→ About this exercise:
Keep to one stretch of the data below, the lines from the one with "me.from_pydata([tuple(v) for v" up to and including the one with "# Outer ring: thin", and return that stretch exactly.

*** Supplied information ***

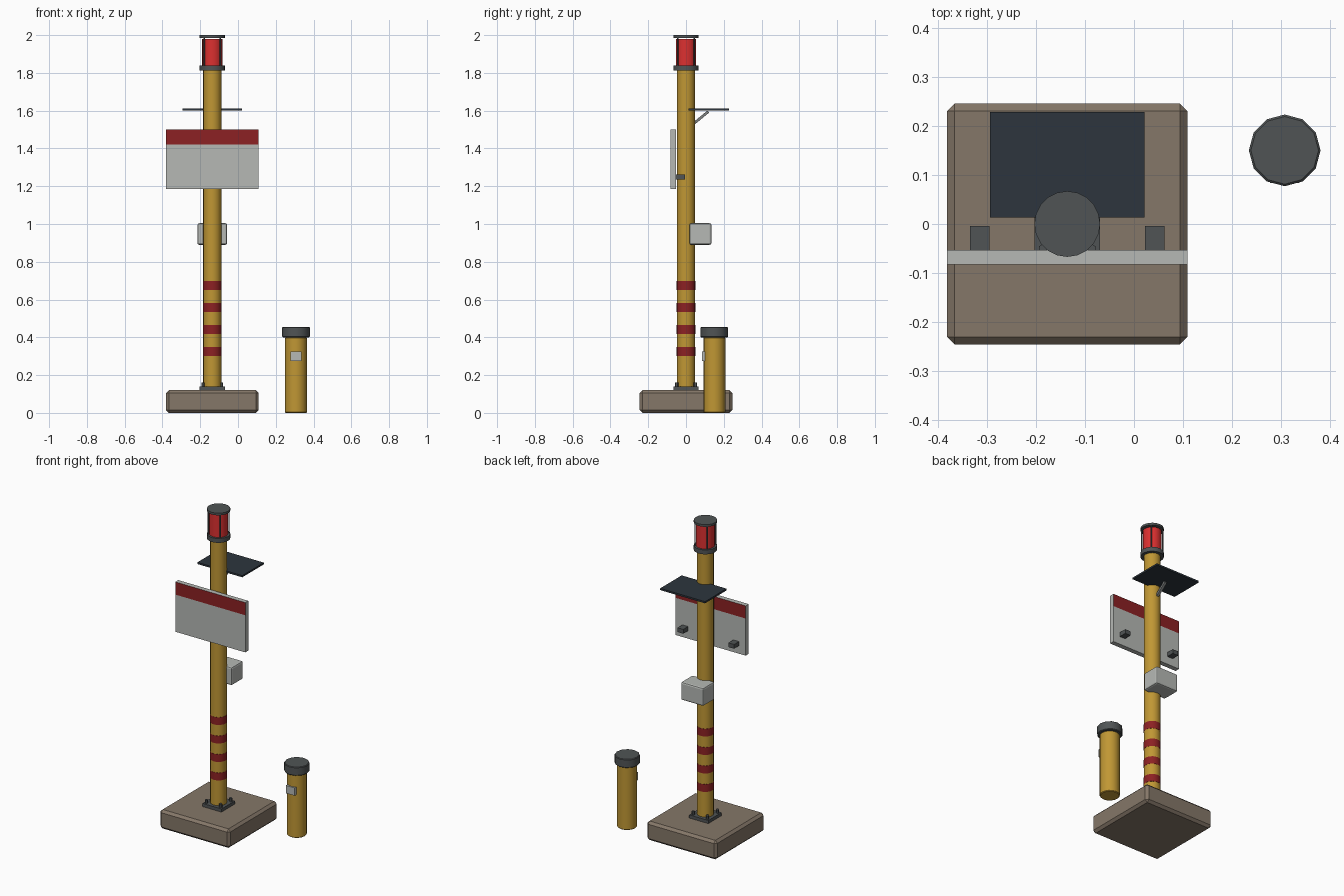
import bpy, bmesh, math
from mathutils import Vector

cube = bpy.data.objects.get("Cube")
if cube:
    bpy.data.objects.remove(cube, do_unlink=True)


def material(name, *rgb):
    """Flat material from display RGB, stored as linear."""
    lin = [((c / 255 + 0.055) / 1.055) ** 2.4 for c in rgb] + [1]
    m = bpy.data.materials.new(name)
    m.use_nodes = True
    m.diffuse_color = lin
    bsdf = m.node_tree.nodes["Principled BSDF"]
    bsdf.inputs["Base Color"].default_value = lin
    bsdf.inputs["Roughness"].default_value = 0.6
    return m


YELLOW = material("pole yellow", 192, 151, 52)
RED = material("band red", 140, 33, 35)
LENS = material("lens red", 220, 48, 48)
METAL = material("dark metal", 80, 84, 85)
LIGHT = material("light grey", 182, 185, 181)
CONCRETE = material("concrete brown", 133, 119, 104)
SOLAR = material("solar dark blue", 45, 53, 61)
STRUT = material("strut grey", 125, 128, 128)


def finish(bm, name, mat, bevel=0, segments=1):
    mesh = bpy.data.meshes.new(name)
    bm.to_mesh(mesh)
    bm.free()
    ob = bpy.data.objects.new(name, mesh)
    bpy.context.collection.objects.link(ob)
    mesh.materials.append(mat)
    if bevel:
        mod = ob.modifiers.new("edges", "BEVEL")
        mod.width, mod.segments = bevel, segments
        mod.limit_method, mod.angle_limit = "ANGLE", math.radians(50)
    return ob


def box(name, mat, x, y, z, bevel=0, segments=1):
    """Box from (min, max) ranges on each axis."""
    bm = bmesh.new()
    bmesh.ops.create_cube(bm, size=1)
    for v in bm.verts:
        v.co = [r[0] if c < 0 else r[1] for c, r in zip(v.co, (x, y, z))]
    return finish(bm, name, mat, bevel, segments)


def cylinder(name, mat, x, y, z, radius, sides=20, bevel=0):
    """Upright smooth-sided cylinder over the z range."""
    bm = bmesh.new()
    bmesh.ops.create_cone(bm, cap_ends=True, segments=sides,
                          radius1=radius, radius2=radius, depth=z[1] - z[0])
    bmesh.ops.translate(bm, verts=bm.verts, vec=(x, y, (z[0] + z[1]) / 2))
    ob = finish(bm, name, mat, bevel)
    bpy.ops.object.select_all(action="DESELECT")
    bpy.context.view_layer.objects.active = ob
    ob.select_set(True)
    bpy.ops.object.shade_smooth_by_angle(angle=math.radians(35))
    return ob


PX = -0.136  # pole axis
corners = [(sx, sy) for sx in (-1, 1) for sy in (-1, 1)]

# Foundation, mounting plate and bolts
box("foundation", CONCRETE, (PX - 0.245, PX + 0.245), (-0.245, 0.245), (0, 0.12), 0.015)
box("mounting_plate", METAL, (PX - 0.067, PX + 0.067), (-0.067, 0.067), (0.12, 0.14))
for sx, sy in corners:
    cylinder("anchor_bolt", METAL, PX + sx * 0.05, sy * 0.05, (0.14, 0.162), 0.009, 6)

# Pole with warning bands
cylinder("pole", YELLOW, PX, 0, (0.14, 1.815), 0.048)
for i in range(4):
    z = 0.3 + i * 0.117
    cylinder("warning_band", RED, PX, 0, (z, z + 0.048), 0.0492)

# Beacon lamp: collar, lens, guard bars, cap
cylinder("lamp_collar", METAL, PX, 0, (1.812, 1.84), 0.067)
cylinder("lamp_lens", LENS, PX, 0, (1.84, 1.98), 0.054)
for sx, sy in corners:
    cylinder("lamp_guard_bar", METAL, PX + sx * 0.043, sy * 0.043, (1.84, 1.988), 0.004, 8)
cylinder("lamp_cap", METAL, PX, 0, (1.986, 2.0), 0.067)

# Sign board, red header on front and back only
SX, SY = (PX - 0.245, PX + 0.245), (-0.083, -0.053)
box("sign_board", LIGHT, SX, SY, (1.185, 1.42))
header = box("sign_header", LIGHT, SX, SY, (1.42, 1.5))
header.data.materials.append(RED)
for p in header.data.polygons:
    p.material_index = int(abs(p.normal.y) > 0.5)
for side in (-1, 1):
    cx = PX + side * 0.178
    box("sign_bracket", METAL, (cx - 0.02, cx + 0.02), (-0.053, -0.004), (1.235, 1.262))

# Solar panel and its diagonal strut
box("solar_panel", SOLAR, (PX - 0.157, PX + 0.157), (0.013, 0.228), (1.6, 1.611))
start, end = Vector((PX, 0.045, 1.535)), Vector((PX, 0.118, 1.595))
half = (end - start).length / 2
strut = box("panel_strut", STRUT, (-0.008, 0.008), (-half, half), (-0.007, 0.007))
strut.location = (start + end) / 2
strut.rotation_euler.x = math.atan2(end.z - start.z, end.y - start.y)

# Control cabinet behind the pole
box("control_cabinet", LIGHT, (PX - 0.079, PX + 0.079), (0.018, 0.135), (0.89, 1.004), 0.01, 2)

# Separate bollard with a small plate
BX, BY = 0.307, 0.15
cylinder("bollard_body", YELLOW, BX, BY, (0, 0.4), 0.058, 16, 0.004)
cylinder("bollard_cap", METAL, BX, BY, (0.4, 0.455), 0.073, 12, 0.004)
box("bollard_plate", LIGHT, (BX - 0.03, BX + 0.03), (0.084, 0.102), (0.275, 0.324))
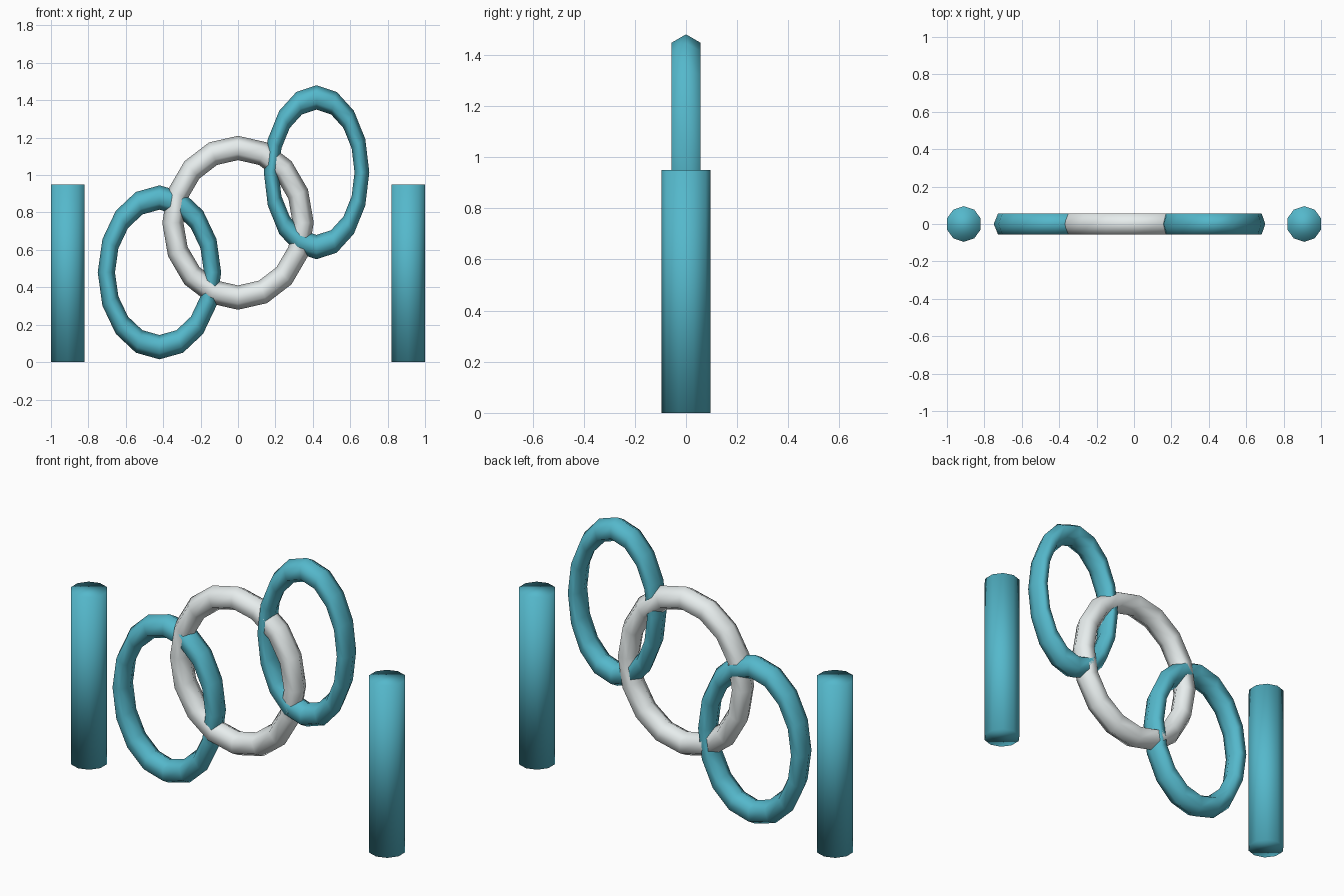
import bpy
import math

if "Cube" in bpy.data.objects:
    bpy.data.objects.remove(bpy.data.objects["Cube"])


def material(name, color):
    m = bpy.data.materials.new(name)
    m.diffuse_color = color
    m.use_nodes = True
    m.node_tree.nodes["Principled BSDF"].inputs["Base Color"].default_value = m.diffuse_color
    return m


teal = material("teal", (0.09, 0.48, 0.60, 1))
white = material("white", (0.80, 0.85, 0.85, 1))


def finish(name, mat):
    obj = bpy.context.object
    obj.name = name
    obj.data.materials.append(mat)
    bpy.ops.object.shade_smooth()
    return obj


# Upright ring with a six-sided tube, narrowed sideways to half_width
def ring(name, x, z, half_width, mat):
    major, minor = 0.40, 0.065
    bpy.ops.mesh.primitive_torus_add(
        major_segments=16, minor_segments=6, major_radius=major,
        minor_radius=minor, location=(x, 0, z), rotation=(math.pi / 2, 0, 0))
    obj = finish(name, mat)
    obj.scale.x = half_width / (major + minor)


# Ten-sided post standing on the ground
def post(name, x):
    height = 0.95
    bpy.ops.mesh.primitive_cylinder_add(
        vertices=10, radius=0.095, depth=height, location=(x, 0, height / 2))
    finish(name, teal)


# Three linked rings, rising to the right
ring("lower_ring", -0.42, 0.48, 0.33, teal)
ring("middle_ring", 0.0, 0.745, 0.405, white)
ring("upper_ring", 0.42, 1.015, 0.282, teal)

# Side posts
for side, label in ((-1, "left_post"), (1, "right_post")):
    post(label, side * 0.91)
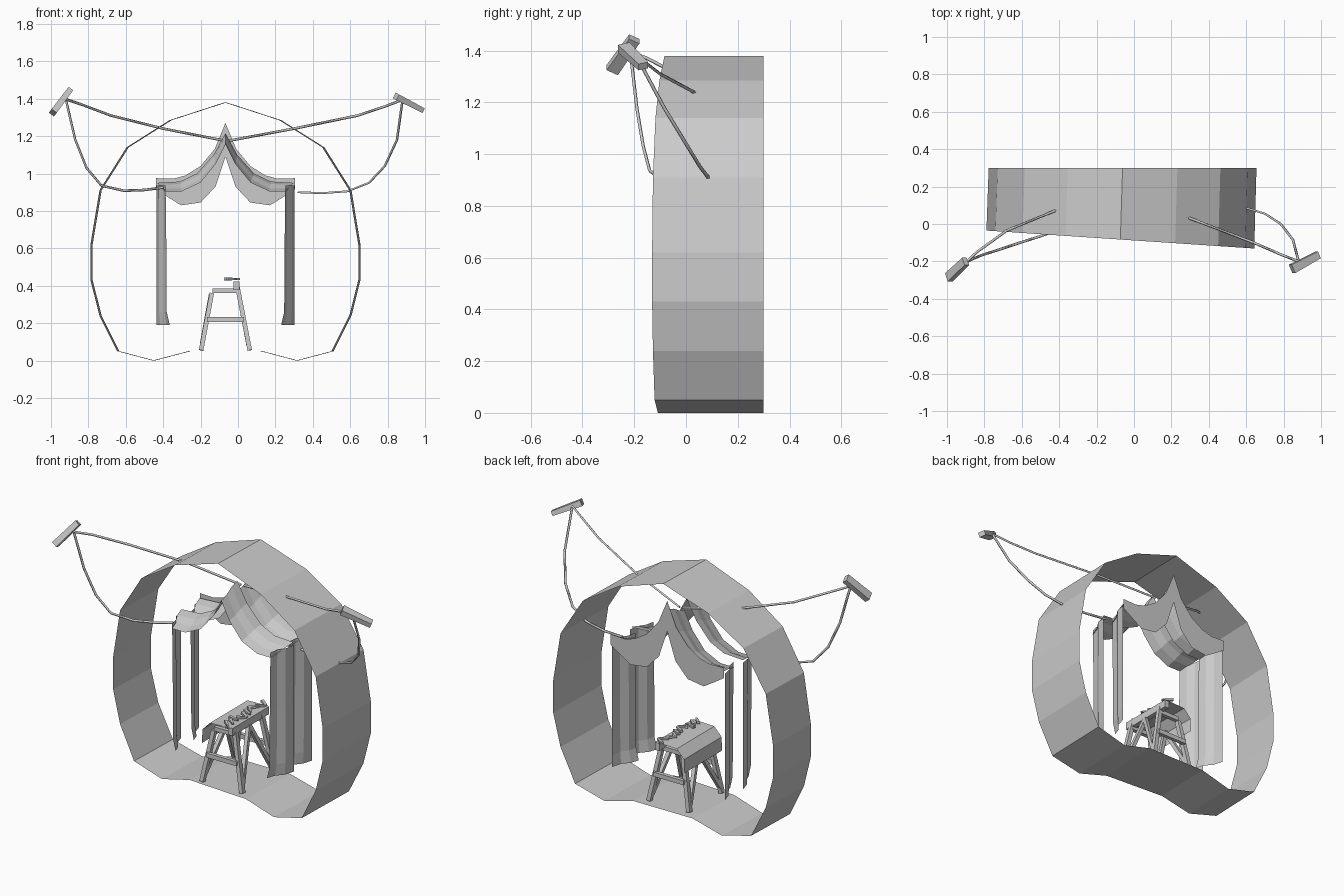
import bpy, random
from mathutils import Vector, Matrix

if "Cube" in bpy.data.objects:
    bpy.data.objects.remove(bpy.data.objects["Cube"])

random.seed(4)
CX = -0.067  # mirror line of the tent and ring


def mesh(name, verts, faces):
    me = bpy.data.meshes.new(name)
    me.from_pydata([tuple(v) for v in verts], [], faces)
    me.update()
    ob = bpy.data.objects.new(name, me)
    bpy.context.collection.objects.link(ob)
    return ob


def loft(name, rows):
    """Open sheet through rows of equal length."""
    n = len(rows[0])
    verts = [p for r in rows for p in r]
    faces = [(i*n+j, i*n+j+1, (i+1)*n+j+1, (i+1)*n+j)
             for i in range(len(rows)-1) for j in range(n-1)]
    return mesh(name, verts, faces)


def flip(p):
    return (2*CX - p[0],) + tuple(p[1:])


def full(half):
    """Half profile, centre first, completed by its mirror image."""
    return list(reversed(half)) + [flip(p) for p in half[1:]]


def bar(name, a, b, w, t, up=(0, 1, 0), end=1.0):
    """Box beam from a to b; end scales its far section."""
    a, b = Vector(a), Vector(b)
    d = (b - a).normalized()
    s = d.cross(Vector(up)).normalized()
    u = s.cross(d)
    vs = []
    for p, k in ((a, 1), (b, end)):
        vs += [p + s*i*w/2*k + u*j*t/2*k for i, j in ((-1, -1), (1, -1), (1, 1), (-1, 1))]
    return mesh(name, vs, [(3, 2, 1, 0), (4, 5, 6, 7), (0, 1, 5, 4),
                           (1, 2, 6, 5), (2, 3, 7, 6), (3, 0, 4, 7)])


def rope(name, pts, r=0.007):
    cu = bpy.data.curves.new(name, 'CURVE')
    cu.dimensions = '3D'
    cu.bevel_depth = r
    cu.bevel_resolution = 0
    cu.use_fill_caps = True
    sp = cu.splines.new('POLY')
    sp.points.add(len(pts) - 1)
    for q, p in zip(sp.points, pts):
        q.co = (*p, 1)
    ob = bpy.data.objects.new(name, cu)
    bpy.context.collection.objects.link(ob)


# Outer ring: thin closed band with a slanted front edge
ring = full([(CX, 1.38), (-0.36, 1.285), (-0.59, 1.14), (-0.735, 0.91), (-0.783, 0.62),
             (-0.783, 0.43), (-0.735, 0.24), (-0.64, 0.05), (-0.45, 0.0), (-0.26, 0.05)])
ring.append(ring[0])
loft("outer_ring", [[(x - 0.006, -0.083 - 0.067*(x - CX), z) for x, z in ring],
                    [(x + 0.006, 0.30, z) for x, z in ring]])

# Tent roof: two draped strips, each rising from front to back
low = full([(CX, 1.155), (-0.12, 1.05), (-0.2, 0.952), (-0.3, 0.905), (-0.39, 0.905)])
high = full([(CX, 1.215), (-0.13, 1.10), (-0.22, 1.0), (-0.31, 0.957), (-0.432, 0.95)])
for k, y in enumerate((-0.06, 0.11)):
    rows = [[(a[0] + (b[0]-a[0])*f, y + 0.15*g, a[1] + (b[1]-a[1])*f) for a, b in zip(low, high)]
            for f, g in ((0, 0), (0.3, 0.35), (0.75, 0.65), (1, 1))]
    loft(f"roof_strip_{k+1}", rows)

    # Hanging curtains under each strip, folded and flared at the hem
    top = [(-0.387, 0), (-0.397, 0.05), (-0.424, 0.09), (-0.435, 0.15)]
    rows = []
    for z, fl in ((0.935, 0), (0.6, 0.004), (0.26, 0.006), (0.19, 0.022)):
        rows.append([(x + fl*(1 - i/3), y + dy, z) for i, (x, dy) in enumerate(top)])
    loft(f"left_curtain_{k+1}", rows)
    loft(f"right_curtain_{k+1}", [[flip(p) for p in r] for r in rows])

# Valance closing the back of the tent
upper = full([(CX, 1.27), (-0.125, 1.13), (-0.2, 1.04), (-0.28, 0.99), (-0.345, 0.972), (-0.438, 0.975)])
lower = full([(CX, 1.09), (-0.12, 0.93), (-0.2, 0.845), (-0.305, 0.83), (-0.385, 0.88), (-0.438, 0.915)])
loft("back_valance", [[(x, 0.27, z) for x, z in upper], [(x, 0.27, z) for x, z in lower]])

# Handles at the rope ends
bar("left_handle", (-0.99, -0.285, 1.325), (-0.90, -0.20, 1.445), 0.034, 0.05, end=0.9)
bar("right_handle", (0.845, -0.24, 1.412), (0.985, -0.165, 1.34), 0.034, 0.05, end=0.8)

# Ropes
rope("left_upper_rope", [(-0.93, -0.235, 1.40), (-0.84, -0.15, 1.37), (-0.68, -0.035, 1.31),
                         (-0.40, 0.08, 1.24), (-0.07, 0.13, 1.175)])
rope("left_lower_rope", [(-0.92, -0.215, 1.395), (-0.87, -0.19, 1.18), (-0.81, -0.165, 1.03),
                         (-0.73, -0.14, 0.935), (-0.61, -0.10, 0.908), (-0.50, -0.065, 0.912),
                         (-0.40, -0.03, 0.925)])
rope("right_upper_rope", [(0.88, -0.20, 1.395), (0.79, -0.165, 1.36), (0.64, -0.10, 1.31),
                          (0.30, 0.03, 1.24), (-0.05, 0.13, 1.175)])
rope("right_lower_rope", [(0.88, -0.20, 1.395), (0.85, -0.085, 1.18), (0.785, 0.0, 1.04),
                          (0.70, 0.055, 0.95), (0.585, 0.09, 0.905), (0.45, 0.115, 0.895),
                          (0.32, 0.13, 0.90)])

# Trestle: two A-frames with cross bars
for n, y0, y1 in (("front", -0.05, -0.02), ("back", 0.25, 0.22)):
    bar(f"{n}_left_leg", (-0.197, y0, 0.055), (-0.14, y1, 0.36), 0.024, 0.026)
    bar(f"{n}_right_leg", (0.063, y0, 0.055), (-0.008, y1, 0.42), 0.024, 0.026)
    bar(f"{n}_cross_bar", (-0.165, y0, 0.22), (0.032, y0, 0.22), 0.026, 0.022)
    bar(f"{n}_top_bar", (-0.135, y1, 0.372), (0.0, y1, 0.372), 0.024, 0.024)

# Diagonal side braces
for n, x0, x1, zt in (("left", -0.192, -0.145, 0.35), ("right", 0.055, 0.0, 0.38)):
    bar(f"{n}_brace_front", (x0, -0.04, 0.09), (x1, 0.10, zt), 0.022, 0.022, (1, 0, 0))
    bar(f"{n}_brace_back", (x0, 0.24, 0.09), (x1, 0.10, zt), 0.022, 0.022, (1, 0, 0))
bar("right_top_rail", (-0.008, -0.06, 0.40), (-0.008, 0.28, 0.40), 0.03, 0.045, (0, 0, 1))

# Trestle cover: flat top folding down on the left
sheet = [(0.0, 0.425), (-0.135, 0.42), (-0.183, 0.37), (-0.185, 0.29)]
cover = loft("trestle_cover", [[(x, y, z) for x, z in sheet] for y in (-0.07, 0.28)])

# Scraps lying along the cover
for i in range(10):
    c = Vector((-0.03 + random.uniform(-0.015, 0.015), -0.05 + i*0.036, 0.436))
    d = Matrix.Rotation(random.uniform(-1, 1), 3, 'Z') @ Vector((0.03, 0, 0))
    bar(f"scrap_{i+1}", c - d, c + d, 0.018, 0.014, (0, 0, 1), 0.6)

***

→ Solved exercise:
    me.from_pydata([tuple(v) for v in verts], [], faces)
    me.update()
    ob = bpy.data.objects.new(name, me)
    bpy.context.collection.objects.link(ob)
    return ob


def loft(name, rows):
    """Open sheet through rows of equal length."""
    n = len(rows[0])
    verts = [p for r in rows for p in r]
    faces = [(i*n+j, i*n+j+1, (i+1)*n+j+1, (i+1)*n+j)
             for i in range(len(rows)-1) for j in range(n-1)]
    return mesh(name, verts, faces)


def flip(p):
    return (2*CX - p[0],) + tuple(p[1:])


def full(half):
    """Half profile, centre first, completed by its mirror image."""
    return list(reversed(half)) + [flip(p) for p in half[1:]]


def bar(name, a, b, w, t, up=(0, 1, 0), end=1.0):
    """Box beam from a to b; end scales its far section."""
    a, b = Vector(a), Vector(b)
    d = (b - a).normalized()
    s = d.cross(Vector(up)).normalized()
    u = s.cross(d)
    vs = []
    for p, k in ((a, 1), (b, end)):
        vs += [p + s*i*w/2*k + u*j*t/2*k for i, j in ((-1, -1), (1, -1), (1, 1), (-1, 1))]
    return mesh(name, vs, [(3, 2, 1, 0), (4, 5, 6, 7), (0, 1, 5, 4),
                           (1, 2, 6, 5), (2, 3, 7, 6), (3, 0, 4, 7)])


def rope(name, pts, r=0.007):
    cu = bpy.data.curves.new(name, 'CURVE')
    cu.dimensions = '3D'
    cu.bevel_depth = r
    cu.bevel_resolution = 0
    cu.use_fill_caps = True
    sp = cu.splines.new('POLY')
    sp.points.add(len(pts) - 1)
    for q, p in zip(sp.points, pts):
        q.co = (*p, 1)
    ob = bpy.data.objects.new(name, cu)
    bpy.context.collection.objects.link(ob)


# Outer ring: thin closed band with a slanted front edge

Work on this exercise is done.